So even with higher mortgage rates, we’re more likely to see a housing correction rather than a crash. After the Great Recession of 2008, lender requirements became more stringent preventing unqualified buyers from purchasing homes. As of the second quarter of 2022, the average home buyer’s credit score was 773, above the long-term average of 749. During the housing bubble, loose lending requirements attributed to the average buyer’s score being under 720 and the sub-prime borrowers being even lower than that. The landscape of mortgages is also quite different. Between 2005 to 2006, more than a third of home mortgages were adjustable rate loans, many of which had ballooning payments as interest rates rose.
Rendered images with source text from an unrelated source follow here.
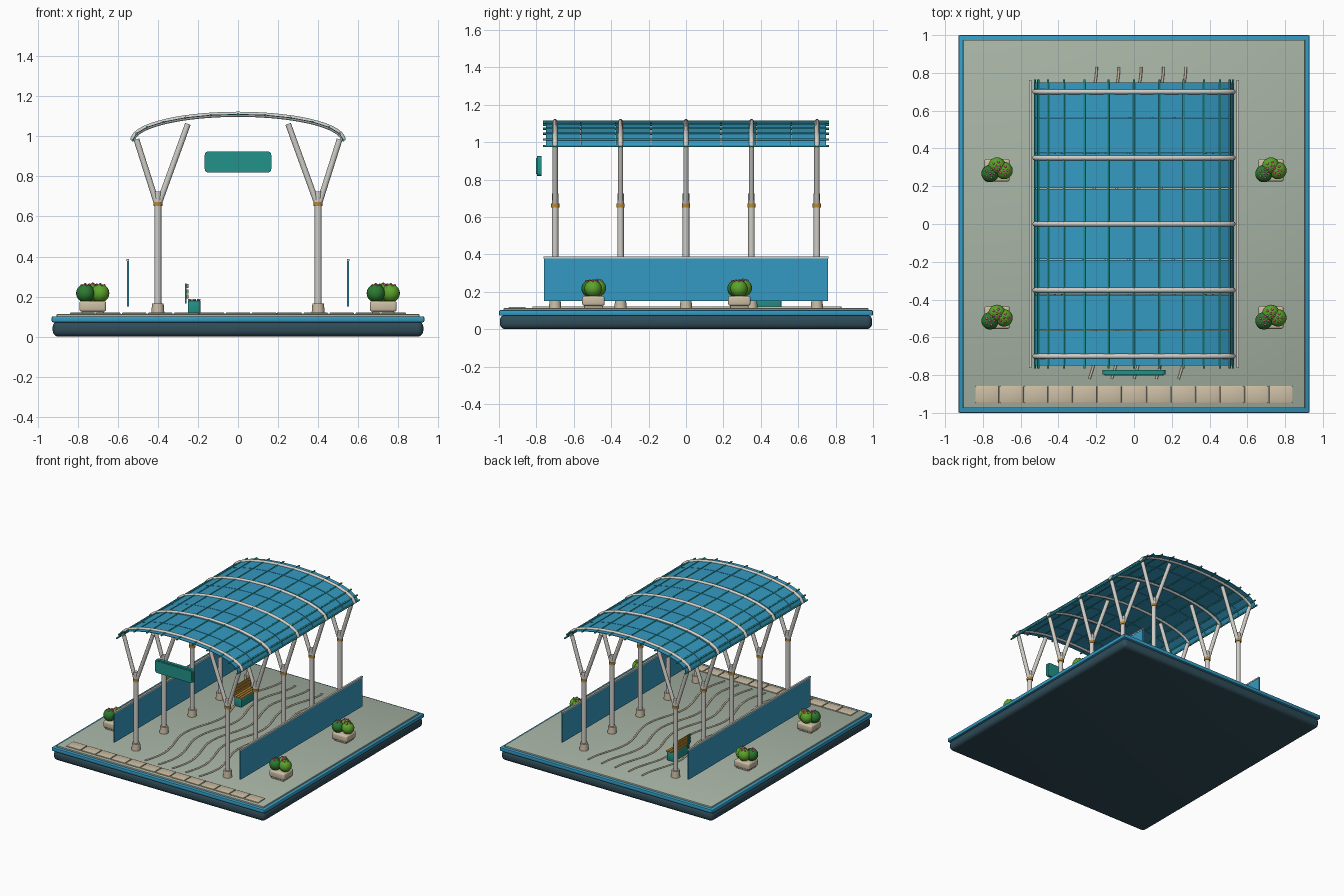
import bpy, bmesh, math
from mathutils import Vector

if "Cube" in bpy.data.objects:
    bpy.data.objects.remove(bpy.data.objects["Cube"])

def mat(name, r, g, b):
    m = bpy.data.materials.new(name)
    lin = lambda c: ((c / 255 + 0.055) / 1.055) ** 2.4
    m.diffuse_color = (lin(r), lin(g), lin(b), 1)
    m.use_nodes = True
    m.node_tree.nodes["Principled BSDF"].inputs["Base Color"].default_value = m.diffuse_color
    return m

DARK = mat("dark slate", 47, 76, 88)
BLUE = mat("glass blue", 52, 154, 194)
PAVE = mat("grey green paving", 167, 180, 165)
TAN = mat("warm stone", 204, 190, 164)
METAL = mat("pale metal", 208, 205, 199)
TEAL = mat("teal", 34, 146, 138)
GOLD = mat("gold", 186, 138, 52)
GREEN = mat("deep leaf green", 44, 122, 48)
LIME = mat("bright leaf green", 92, 164, 42)
PINK = mat("flower pink", 222, 90, 140)

def finish(name, bm, m, smooth=False):
    me = bpy.data.meshes.new(name)
    bmesh.ops.recalc_face_normals(bm, faces=bm.faces)
    bm.to_mesh(me)
    bm.free()
    return link(name, me, m, smooth)

def link(name, me, m, smooth=False):
    ob = bpy.data.objects.new(name, me)
    bpy.context.collection.objects.link(ob)
    me.materials.clear()
    me.materials.append(m)
    if smooth:
        bpy.ops.object.select_all(action='DESELECT')
        ob.select_set(True)
        bpy.context.view_layer.objects.active = ob
        bpy.ops.object.shade_smooth_by_angle(angle=math.radians(40))
    return ob

def box(name, lo, hi, m, bevel=0, seg=2):
    bm = bmesh.new()
    bmesh.ops.create_cube(bm, size=1)
    for v in bm.verts:
        v.co = [(a + b) / 2 + c * (b - a) for a, b, c in zip(lo, hi, v.co)]
    if bevel:
        bmesh.ops.bevel(bm, geom=bm.edges[:], offset=bevel, segments=seg, profile=0.5, affect='EDGES')
    return finish(name, bm, m, bool(bevel))

def rod(name, p, q, r, m, r2=None, sides=16):
    p, q = Vector(p), Vector(q)
    bm = bmesh.new()
    bmesh.ops.create_cone(bm, cap_ends=True, segments=sides, radius1=r,
                          radius2=r if r2 is None else r2, depth=(q - p).length)
    rot = (q - p).to_track_quat('Z', 'Y').to_matrix()
    for v in bm.verts:
        v.co = rot @ v.co + (p + q) / 2
    return finish(name, bm, m, True)

def tube(name, pts, r, m):
    cu = bpy.data.curves.new(name + "_path", 'CURVE')
    cu.dimensions = '3D'
    cu.bevel_depth, cu.bevel_resolution, cu.use_fill_caps = r, 3, True
    sp = cu.splines.new('POLY')
    sp.points.add(len(pts) - 1)
    for s, p in zip(sp.points, pts):
        s.co = (*p, 1)
    tmp = bpy.data.objects.new("tmp", cu)
    bpy.context.collection.objects.link(tmp)
    bpy.context.view_layer.update()
    me = bpy.data.meshes.new_from_object(tmp.evaluated_get(bpy.context.evaluated_depsgraph_get()))
    bpy.data.objects.remove(tmp)
    return link(name, me, m, True)

def ball(name, c, r, m, seg=20):
    bm = bmesh.new()
    bmesh.ops.create_uvsphere(bm, u_segments=seg, v_segments=seg // 2 + 2, radius=r)
    bmesh.ops.translate(bm, verts=bm.verts, vec=c)
    return finish(name, bm, m, True)

# platform: dark slab, blue trim, paving
box("base_slab", (-0.925, -0.995, 0), (0.925, 0.995, 0.078), DARK, 0.03, 4)
box("base_trim", (-0.93, -1, 0.072), (0.93, 1, 0.102), BLUE, 0.008)
box("paving", (-0.905, -0.975, 0.095), (0.905, 0.975, 0.113), PAVE, 0.004)

# row of stone tiles along the front edge
for i in range(13):
    x = (i - 6) * 0.1295
    box(f"front_tile_{i}", (x - 0.062, -0.948, 0.11), (x + 0.062, -0.857, 0.12), TAN, 0.004)

# wavy floor lines
for i in range(5):
    cx = (i - 2) * 0.118
    tube(f"floor_wave_{i}", [(cx + 0.038 * math.sin(8.6 * (y + 0.82)), y, 0.115)
         for y in [-0.82 + 1.65 * k / 60 for k in range(61)]], 0.0065, TAN)

def arc(t):  # roof profile: half ellipse
    return 0.525 * math.cos(t), 0.98 + 0.13 * math.sin(t)

# columns with forked tops, and roof arches
for j in range(5):
    y = (j - 2) * 0.35
    for s in (-1, 1):
        x = 0.4 * s
        rod(f"column_footing_{j}_{s}", (x, y, 0.11), (x, y, 0.165), 0.033, TAN, 0.029, 20)
        rod(f"column_{j}_{s}", (x, y, 0.16), (x, y, 0.725), 0.0175, METAL)
        rod(f"column_collar_{j}_{s}", (x, y, 0.652), (x, y, 0.672), 0.0225, GOLD, sides=20)
        rod(f"outer_branch_{j}_{s}", (x + 0.004 * s, y, 0.66), (0.507 * s, y, 0.985), 0.0145, METAL)
        rod(f"inner_branch_{j}_{s}", (x - 0.004 * s, y, 0.66), (0.25 * s, y, 1.062), 0.0145, METAL)
    tube(f"roof_arch_{j}", [(arc(math.pi * k / 40)[0], y, arc(math.pi * k / 40)[1])
         for k in range(41)], 0.0135, METAL)

# glass roof panels, 12 across by 8 along, with narrow gaps
bm = bmesh.new()
for i in range(12):
    a, b = (Vector(arc(math.pi * (i + e) / 12)) for e in (0, 1))
    n = Vector((b.y - a.y, a.x - b.x)).normalized() * 0.002
    for k in range(8):
        y0, y1 = -0.75 + 0.1875 * k + 0.002, -0.75 + 0.1875 * (k + 1) - 0.002
        ring = [[bm.verts.new((p.x, y, p.y)) for p in (a - n, b - n, b + n, a + n)] for y in (y0, y1)]
        bm.faces.new(ring[0])
        bm.faces.new(ring[1][::-1])
        for e in range(4):
            f = (e + 1) % 4
            bm.faces.new((ring[0][e], ring[0][f], ring[1][f], ring[1][e]))
finish("roof_glass", bm, BLUE)

# long purlins under the panel joints
for i in range(13):
    x, z = arc(math.pi * i / 12)
    rod(f"roof_purlin_{i}", (x, -0.765, z), (x, 0.765, z), 0.006, TEAL, sides=10)

# side screens with a light top rail
for s in (-1, 1):
    box(f"side_screen_{s}", (0.55 * s - 0.005, -0.76, 0.15), (0.55 * s + 0.005, 0.76, 0.38), BLUE)
    box(f"screen_rail_{s}", (0.55 * s - 0.007, -0.762, 0.378), (0.55 * s + 0.007, 0.762, 0.388), METAL)

# hanging sign: rounded board with a raised face
def sign(name, w, h, r, y0, y1):
    bm = bmesh.new()
    vs = []
    for q, (sx, sz) in enumerate(((1, 1), (-1, 1), (-1, -1), (1, -1))):
        for k in range(6):
            t = math.pi / 2 * (q + k / 5)
            vs.append(bm.verts.new((sx * (w - r) + r * math.cos(t), y0, 0.872 + sz * (h - r) + r * math.sin(t))))
    f = bm.faces.new(vs)
    up = bmesh.ops.extrude_face_region(bm, geom=[f])
    bmesh.ops.translate(bm, vec=(0, y1 - y0, 0), verts=[v for v in up["geom"] if isinstance(v, bmesh.types.BMVert)])
    finish(name, bm, TEAL, True)

sign("sign_board", 0.166, 0.053, 0.018, -0.797, -0.773)
sign("sign_face", 0.155, 0.043, 0.012, -0.801, -0.797)

# bench: teal box, gold seat slats and backrest
box("bench_base", (-0.25, 0.31, 0.112), (-0.188, 0.51, 0.18), TEAL, 0.004)
for i in range(3):
    x = -0.25 + 0.023 * i
    box(f"bench_seat_slat_{i}", (x, 0.305, 0.18), (x + 0.018, 0.515, 0.188), GOLD)
    z = 0.19 + 0.026 * i
    box(f"bench_back_slat_{i}", (-0.256, 0.305, z), (-0.248, 0.515, z + 0.02), GOLD)
for y in (0.335, 0.475):
    box(f"bench_back_post_{y}", (-0.264, y, 0.165), (-0.256, y + 0.012, 0.265), TEAL)

# planters: stone pot, three bushes, pink flowers
for n, (px, py) in enumerate([(x, y) for x in (-0.725, 0.725) for y in (-0.495, 0.285)]):
    box(f"planter_foot_{n}", (px - 0.055, py - 0.05, 0.112), (px + 0.055, py + 0.05, 0.13), TAN, 0.006)
    box(f"planter_pot_{n}", (px - 0.067, py - 0.06, 0.125), (px + 0.067, py + 0.06, 0.178), TAN, 0.012, 3)
    for b, (dx, dy, dz, m) in enumerate(((-0.037, -0.018, 0, GREEN), (0.037, -0.002, 0, LIME), (0, 0.022, 0.003, LIME))):
        c = Vector((px + dx, py + dy, 0.217 + dz))
        ball(f"bush_{n}_{b}", c, 0.046, m)
        for k in range(6):
            t, tilt = 2 * math.pi * k / 5, 0 if k == 5 else 0.5
            d = Vector((math.sin(tilt) * math.cos(t), math.sin(tilt) * math.sin(t), math.cos(tilt)))
            ball(f"flower_{n}_{b}_{k}", c + d * 0.044, 0.007, PINK, 8)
Fast forward to today and the percentage of mortgages that are variable is less than 5%. And many homeowners took advantage of historically low mortgage rates by refinancing, essentially locking them into their current homes.
The market still faces quite a few headwinds and investors are looking for a catalyst before they start buying aggressively again. I believe the inflation number has to continue trending down at a faster pace before the Fed can be less hawkish. Some investors may be waiting to see the results of the U.S. mid-term election before they feel comfortable with buying equities again. In the fixed income market, prices may continue to see downward pressure if the Fed continues to be as aggressive with their rate hikes, although the current U.S. Treasury yields being above 4% has started to attract buyers. Recession fears were a major sticking point for most of the year, but that could ease as third quarter gross domestic product numbers showed a 2.6% growth, compared to contraction for the first two quarters of 2022. Internationally, the Ukraine-Russia conflict, China’s saber-rattling , and now the U.K.’s leadership crisis are variables that could lead to continued volatility if there are no resolutions to be found.
Investors with longer time horizons should use this opportunity to continue to invest on a regular basis. It’s easy to reflect back in hindsight at past opportunities and think what we might have done in those situations. But it’s quite different being in the moment, wanting to invest yet knowing there are still uncertainties. Dollar cost averaging into the market is still the best solution to invest in the face of volatility. For older investors on fixed incomes or those who rely on their portfolio for supplemental income, it’s important to review all your incomes sources and expenses. Annual reviews are also an opportunity to revisit your risk tolerance and asset allocation.